August 09, 2007

Panel: Immigration change will take activating mainstream Americans

By Patricia Zapor, 8/7/2007, Catholic News Service

"WASHINGTON (CNS) – Poll after poll says the American public supports a comprehensive approach to fixing immigration problems, but leaders of efforts to pass such a federal law acknowledge that an opposite message is driving the debate.

With a comprehensive immigration bill likely off the table until after next year's presidential election, advocates for immigrants said at an Aug. 3 teleconference that their strategy now has to become getting more of that majority of the public involved in fighting for what they say they believe and defusing the power that immigration "restrictionists" have gained.

One part of that is to get more religious leaders to take a stand, said Kevin Appleby, director of migration and refugee policy for the U.S. Conference of Catholic Bishops.

"We need to counter the voices of talk radio," said Appleby. "Quite honestly, the churches, including the Roman Catholic Church, need to do a better job of educating people about the realities of immigration .. to put a human face on the discussion."

Cecilia Munoz, vice president of research and advocacy at the National Council of La Raza, said that, just as it took mainstream Americans speaking up to help bring about the civil rights laws of the 1960s, more of the public must become involved in supporting immigration reform.

"We have to make it more difficult for people to stand on the sidelines," she said.

Munoz referred to a speech by Janet Murguia, La Raza's president, at the council's July annual conference, in which she described what's happened to the immigration discussion as "hatred and bigotry.
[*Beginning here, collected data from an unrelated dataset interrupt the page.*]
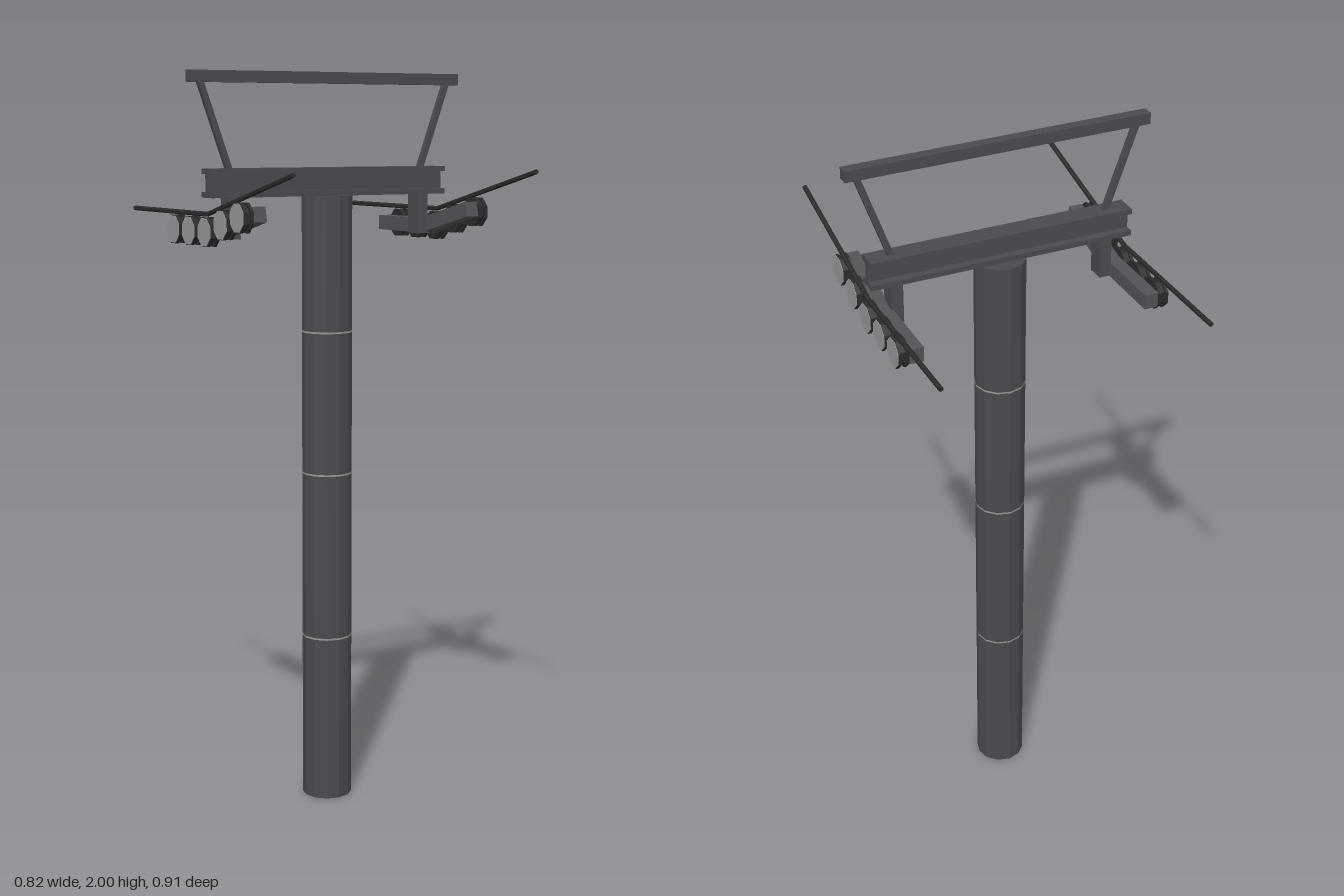
import * as THREE from 'three';

const mat = (name, color) => {
  const m = new THREE.MeshStandardMaterial({ color, flatShading: true });
  m.name = name;
  return m;
};

export function createModel() {
  const steel = mat('darkSteel', 0x4a494f);
  const frame = mat('frameGrey', 0x525156);
  const rubber = mat('blackRubber', 0x2b2b2d);
  const pale = mat('paleMetal', 0x969696);
  const root = new THREE.Group();
  root.name = 'liftTower';

  const add = (parent, name, geo, material, x = 0, y = 0, z = 0) => {
    const mesh = new THREE.Mesh(geo, material);
    mesh.name = name;
    mesh.position.set(x, y, z);
    parent.add(mesh);
    return mesh;
  };
  const box = (parent, name, material, w, h, d, x, y, z) =>
    add(parent, name, new THREE.BoxGeometry(w, h, d), material, x, y, z);
  // Bar between two points, its local y axis along the run
  const span = (parent, name, material, geoFor, a, b) => {
    const from = new THREE.Vector3(...a), to = new THREE.Vector3(...b);
    const dir = to.clone().sub(from);
    const mesh = add(parent, name, geoFor(dir.length()), material);
    mesh.position.copy(from).add(to).multiplyScalar(0.5);
    mesh.quaternion.setFromUnitVectors(new THREE.Vector3(0, 1, 0), dir.normalize());
    return mesh;
  };
  // Eight-sided disc with its axis along x and a flat on top
  const disc = (r, w) => new THREE.CylinderGeometry(r, r, w, 8)
    .rotateY(Math.PI / 8).rotateZ(Math.PI / 2);

  // Pole with thin joint bands
  add(root, 'pole', new THREE.CylinderGeometry(0.068, 0.068, 1.675, 12), steel, 0, 0.8375, 0);
  for (const y of [0.46, 0.92, 1.31]) {
    add(root, 'jointBand', new THREE.CylinderGeometry(0.0686, 0.0686, 0.005, 12, 1, true), pale, 0, y, 0);
  }

  // Crossarm as an I-beam
  const arm = new THREE.Group();
  arm.name = 'crossarm';
  root.add(arm);
  box(arm, 'lowerFlange', steel, 0.72, 0.014, 0.06, 0, 1.682, 0);
  box(arm, 'web', steel, 0.72, 0.06, 0.016, 0, 1.715, 0);
  box(arm, 'upperFlange', steel, 0.72, 0.014, 0.06, 0, 1.743, 0);

  // Upper rail on leaning struts
  box(root, 'topRail', steel, 0.82, 0.03, 0.03, 0, 1.985, 0);

  for (const [side, s] of [['left', 1], ['right', -1]]) {
    const g = new THREE.Group();
    g.name = side + 'SheaveAssembly';
    root.add(g);
    span(g, 'strut', steel, (l) => new THREE.BoxGeometry(0.016, l, 0.014),
      [s * 0.295, 1.745, 0], [s * 0.378, 1.975, 0]);

    // Hanger and bent carrier beam
    box(g, 'hanger', steel, 0.032, 0.11, 0.05, s * 0.291, 1.622, 0);
    const beam = (l) => new THREE.BoxGeometry(0.037, l, 0.04);
    span(g, 'carrierBeam', frame, beam, [s * 0.3215, 1.587, 0.005], [s * 0.3215, 1.587, -0.222]);
    span(g, 'carrierBeam', frame, beam, [s * 0.3215, 1.587, -0.005], [s * 0.3215, 1.64, 0.218]);

    // Grooved sheaves with pale outer faces
    for (const [z, y] of [[0.185, 1.631], [0.093, 1.609], [0, 1.587], [-0.093, 1.587], [-0.185, 1.587]]) {
      const wheel = new THREE.Group();
      wheel.name = 'sheave';
      wheel.position.set(s * 0.355, y, z);
      g.add(wheel);
      for (const x of [-0.01, 0.01]) add(wheel, 'flange', disc(0.041, 0.008), rubber, x, 0, 0);
      add(wheel, 'groove', disc(0.035, 0.014), rubber);
      add(wheel, 'facePlate', disc(0.039, 0.002), pale, s * 0.0145, 0, 0);
    }

    // Cable bending over the sheaves
    const rope = (l) => new THREE.CylinderGeometry(0.0065, 0.0065, l, 6);
    span(g, 'cable', rubber, rope, [s * 0.357, 1.633, -0.456], [s * 0.357, 1.633, 0.002]);
    span(g, 'cable', rubber, rope, [s * 0.357, 1.633, -0.002], [s * 0.357, 1.743, 0.456]);
  }
  return root;
}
We thought we were having a debate on immigration policy. But it was really a debate about who decides what it means to be an American."

Murguia said in the speech that in failing to move forward with a bill that dealt with immigration in a way that had the support of most of the country Congress "voted to cave in to bigotry. When the Senate voted to reject hope, it voted to embrace fear..."".

at http://www.catholicnews.com

Posted by VisaLawyer at August 9, 2007 06:03 AM

Comments

Post a comment




Remember Me?

(you may use HTML tags for style)